Work to be completed
Copy all the data exactly, except the pictures.

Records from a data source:
##############################
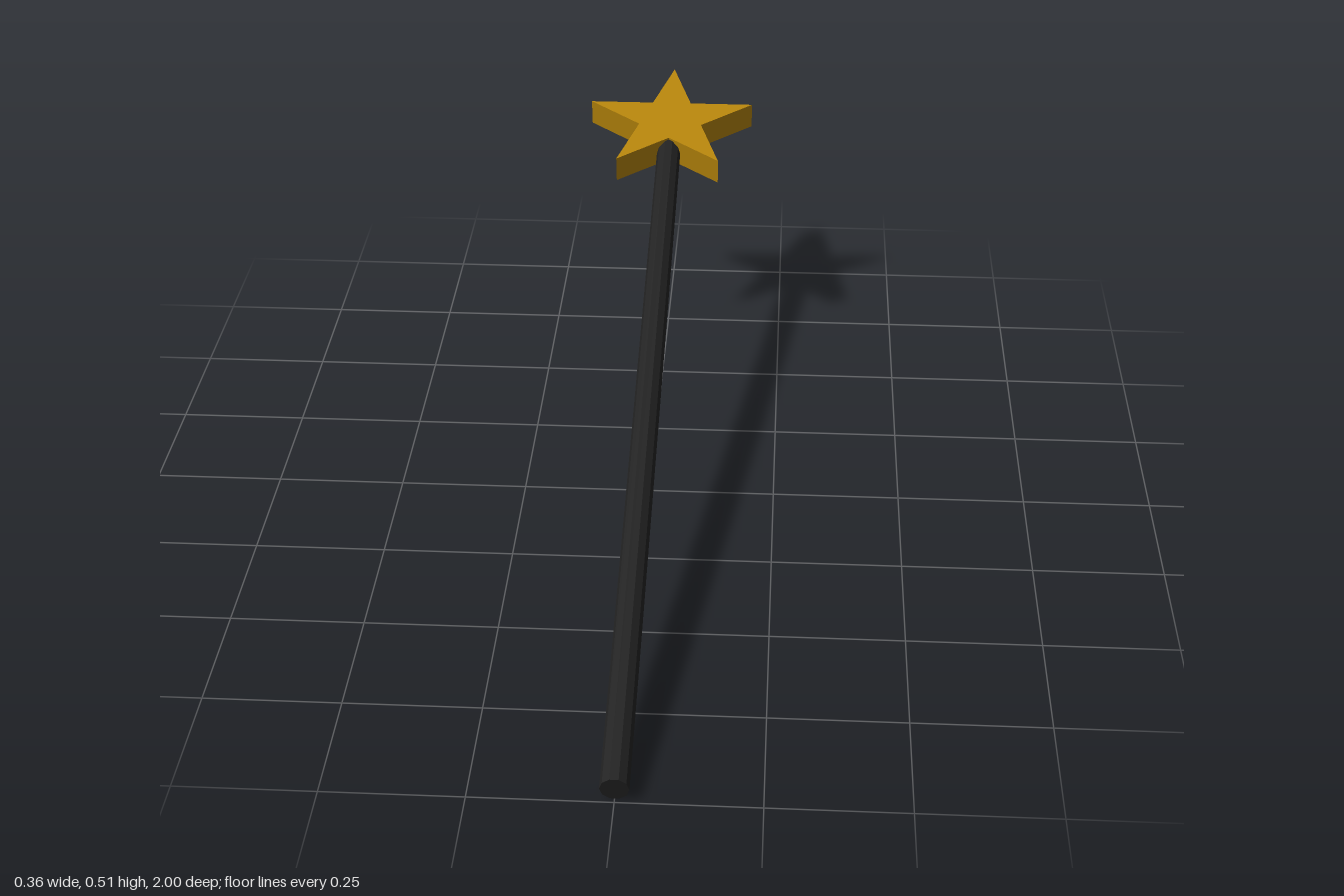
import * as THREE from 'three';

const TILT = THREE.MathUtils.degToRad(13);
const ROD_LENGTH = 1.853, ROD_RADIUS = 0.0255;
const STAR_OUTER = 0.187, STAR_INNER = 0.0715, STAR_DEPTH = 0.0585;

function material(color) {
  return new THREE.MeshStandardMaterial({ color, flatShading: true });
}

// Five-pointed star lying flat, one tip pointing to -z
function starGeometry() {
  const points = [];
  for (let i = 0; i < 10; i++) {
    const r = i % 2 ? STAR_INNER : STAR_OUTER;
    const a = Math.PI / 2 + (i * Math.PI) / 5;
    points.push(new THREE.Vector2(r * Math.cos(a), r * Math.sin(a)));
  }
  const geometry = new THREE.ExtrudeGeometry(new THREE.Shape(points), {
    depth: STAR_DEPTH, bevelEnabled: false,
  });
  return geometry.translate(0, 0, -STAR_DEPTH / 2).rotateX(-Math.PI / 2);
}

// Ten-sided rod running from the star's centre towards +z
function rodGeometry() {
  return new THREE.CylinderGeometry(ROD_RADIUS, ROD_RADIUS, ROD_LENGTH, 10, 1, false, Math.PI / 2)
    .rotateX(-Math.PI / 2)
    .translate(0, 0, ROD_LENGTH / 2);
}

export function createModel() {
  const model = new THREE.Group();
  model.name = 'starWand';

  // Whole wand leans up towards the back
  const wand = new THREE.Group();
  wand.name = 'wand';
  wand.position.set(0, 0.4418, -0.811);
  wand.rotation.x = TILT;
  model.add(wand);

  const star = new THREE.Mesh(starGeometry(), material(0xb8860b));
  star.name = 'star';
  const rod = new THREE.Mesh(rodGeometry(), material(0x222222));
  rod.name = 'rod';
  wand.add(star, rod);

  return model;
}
##############################
Output for this task
import * as THREE from 'three';

const TILT = THREE.MathUtils.degToRad(13);
const ROD_LENGTH = 1.853, ROD_RADIUS = 0.0255;
const STAR_OUTER = 0.187, STAR_INNER = 0.0715, STAR_DEPTH = 0.0585;

function material(color) {
  return new THREE.MeshStandardMaterial({ color, flatShading: true });
}

// Five-pointed star lying flat, one tip pointing to -z
function starGeometry() {
  const points = [];
  for (let i = 0; i < 10; i++) {
    const r = i % 2 ? STAR_INNER : STAR_OUTER;
    const a = Math.PI / 2 + (i * Math.PI) / 5;
    points.push(new THREE.Vector2(r * Math.cos(a), r * Math.sin(a)));
  }
  const geometry = new THREE.ExtrudeGeometry(new THREE.Shape(points), {
    depth: STAR_DEPTH, bevelEnabled: false,
  });
  return geometry.translate(0, 0, -STAR_DEPTH / 2).rotateX(-Math.PI / 2);
}

// Ten-sided rod running from the star's centre towards +z
function rodGeometry() {
  return new THREE.CylinderGeometry(ROD_RADIUS, ROD_RADIUS, ROD_LENGTH, 10, 1, false, Math.PI / 2)
    .rotateX(-Math.PI / 2)
    .translate(0, 0, ROD_LENGTH / 2);
}

export function createModel() {
  const model = new THREE.Group();
  model.name = 'starWand';

  // Whole wand leans up towards the back
  const wand = new THREE.Group();
  wand.name = 'wand';
  wand.position.set(0, 0.4418, -0.811);
  wand.rotation.x = TILT;
  model.add(wand);

  const star = new THREE.Mesh(starGeometry(), material(0xb8860b));
  star.name = 'star';
  const rod = new THREE.Mesh(rodGeometry(), material(0x222222));
  rod.name = 'rod';
  wand.add(star, rod);

  return model;
}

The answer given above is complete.